8. Mother’s Birthplace: “ “ Mother’s Name: Mary

9. Place Of Death: 441 E 81

10. If a Dwelling, by how many families, living separately, occupied, 4 Floor 1

11. I hereby certify that I attended deceased from: March 12, 1887 to April 28, 1887 and that I last saw her alive on the 26 day of “ “ 1887, that she died on the 28 day of March 1887, about 12 o’clock, A.M., and that to my best knowledge and belief the cause of her death was as here under written:

Chief and Determining: Enteritis (Diarrheal) Asthenia

Witness my hand this 28th day of April 1887.

Signature: Frank B. C… M.D.

Residence: 136 E. 18th

Place of Burial: Lutheran

Date of Burial: April 29, 1887

Name of Undertaker: Herman Lange 433 E 81st Street

A few notes/observations regarding this death certificate:

Gertrude was born at 435 E 81st St. Her death occurred at 441 E. 81st St. I’ve checked old maps and both places appear to be apartment buildings and not hospitals. Not sure if the Wrann’s lived at both places. The undertaker lived a few doors down as well. I’ve also noticed that St. Monica’s Roman Catholic Church is around the corner so I may contact them to see if they have baptismal records for Gertrude.

There is no new information on Gustave or Mary.

Her cause of death was Diarrheal Enteritis (inflammation of the gastrointestinal system) – my Aunt Pat helped me decipher Enteritis when I saw her in VT last year. I had originally thought the second cause of death listed was “Asthma” but it didn’t make sense to me…didn’t seem to fit in with Enteritis. I did some research into archaic medical terms and found the likely translation: Asthenia. Asthenia means weakness or lack of energy and strength and makes more sense than Asthma when associated with Enteritis. Click HERE for the full definition.

There are some inconsistencies in the dates the physician saw her.
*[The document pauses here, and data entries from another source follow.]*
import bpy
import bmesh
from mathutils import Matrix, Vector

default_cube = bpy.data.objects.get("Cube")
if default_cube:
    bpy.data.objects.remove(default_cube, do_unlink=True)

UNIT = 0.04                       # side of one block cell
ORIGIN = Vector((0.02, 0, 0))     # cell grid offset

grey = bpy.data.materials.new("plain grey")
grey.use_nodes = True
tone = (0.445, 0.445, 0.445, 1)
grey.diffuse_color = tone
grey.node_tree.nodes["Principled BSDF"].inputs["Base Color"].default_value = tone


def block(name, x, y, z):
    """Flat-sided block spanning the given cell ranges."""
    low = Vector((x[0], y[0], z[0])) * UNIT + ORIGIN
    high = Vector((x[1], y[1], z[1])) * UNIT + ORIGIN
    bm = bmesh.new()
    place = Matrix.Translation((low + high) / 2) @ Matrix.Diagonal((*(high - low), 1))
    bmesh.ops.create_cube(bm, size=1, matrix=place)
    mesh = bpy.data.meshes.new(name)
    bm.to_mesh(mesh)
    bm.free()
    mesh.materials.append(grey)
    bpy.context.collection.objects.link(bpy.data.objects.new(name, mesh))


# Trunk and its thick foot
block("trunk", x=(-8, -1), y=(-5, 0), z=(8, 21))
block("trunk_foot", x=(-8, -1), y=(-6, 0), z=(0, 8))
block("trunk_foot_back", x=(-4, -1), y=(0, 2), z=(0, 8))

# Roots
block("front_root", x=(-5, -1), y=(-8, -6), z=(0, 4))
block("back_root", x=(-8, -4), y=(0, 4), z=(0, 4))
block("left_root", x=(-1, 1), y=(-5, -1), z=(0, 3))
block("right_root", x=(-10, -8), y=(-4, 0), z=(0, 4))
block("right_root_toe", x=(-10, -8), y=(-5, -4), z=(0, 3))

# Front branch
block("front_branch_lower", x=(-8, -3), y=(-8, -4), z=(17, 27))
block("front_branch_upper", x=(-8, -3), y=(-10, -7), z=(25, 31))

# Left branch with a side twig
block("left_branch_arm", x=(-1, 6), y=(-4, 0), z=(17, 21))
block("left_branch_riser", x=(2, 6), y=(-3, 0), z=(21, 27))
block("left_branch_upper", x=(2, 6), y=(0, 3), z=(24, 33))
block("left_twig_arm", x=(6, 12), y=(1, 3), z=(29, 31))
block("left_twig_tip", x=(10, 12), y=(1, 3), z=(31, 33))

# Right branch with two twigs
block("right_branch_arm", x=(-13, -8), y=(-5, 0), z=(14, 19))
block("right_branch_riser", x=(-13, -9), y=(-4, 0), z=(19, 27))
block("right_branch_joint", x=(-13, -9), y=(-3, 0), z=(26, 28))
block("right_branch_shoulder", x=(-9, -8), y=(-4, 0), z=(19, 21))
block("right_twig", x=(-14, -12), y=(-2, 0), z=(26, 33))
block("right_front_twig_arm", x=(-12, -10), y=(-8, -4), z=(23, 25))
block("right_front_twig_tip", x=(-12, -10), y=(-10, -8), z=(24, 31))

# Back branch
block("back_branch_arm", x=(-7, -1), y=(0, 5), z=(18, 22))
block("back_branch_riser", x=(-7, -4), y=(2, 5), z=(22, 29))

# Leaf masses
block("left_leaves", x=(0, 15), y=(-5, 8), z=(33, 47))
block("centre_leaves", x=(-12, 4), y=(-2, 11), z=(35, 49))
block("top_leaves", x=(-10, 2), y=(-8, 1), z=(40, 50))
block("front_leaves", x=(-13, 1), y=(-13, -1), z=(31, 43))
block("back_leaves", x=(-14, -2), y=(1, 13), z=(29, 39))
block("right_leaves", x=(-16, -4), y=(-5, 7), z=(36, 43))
Looks like he wrote March once when he should have written April as it’s fairly clear she died on April 28 and not March 28. I believe he actually first saw her on March 12 and she was ill for six weeks before dieing on April 28.

The birth certificate indicated she was buried at the Lutheran Cemetery which would be the Lutheran All-Faiths Cemetery in Astoria, Queens. I contacted the cemetery and unfortunately they were not able to find a record of her burial or plot. I plan on inquiring again in the future – maybe I’ll get someone who has better luck searching.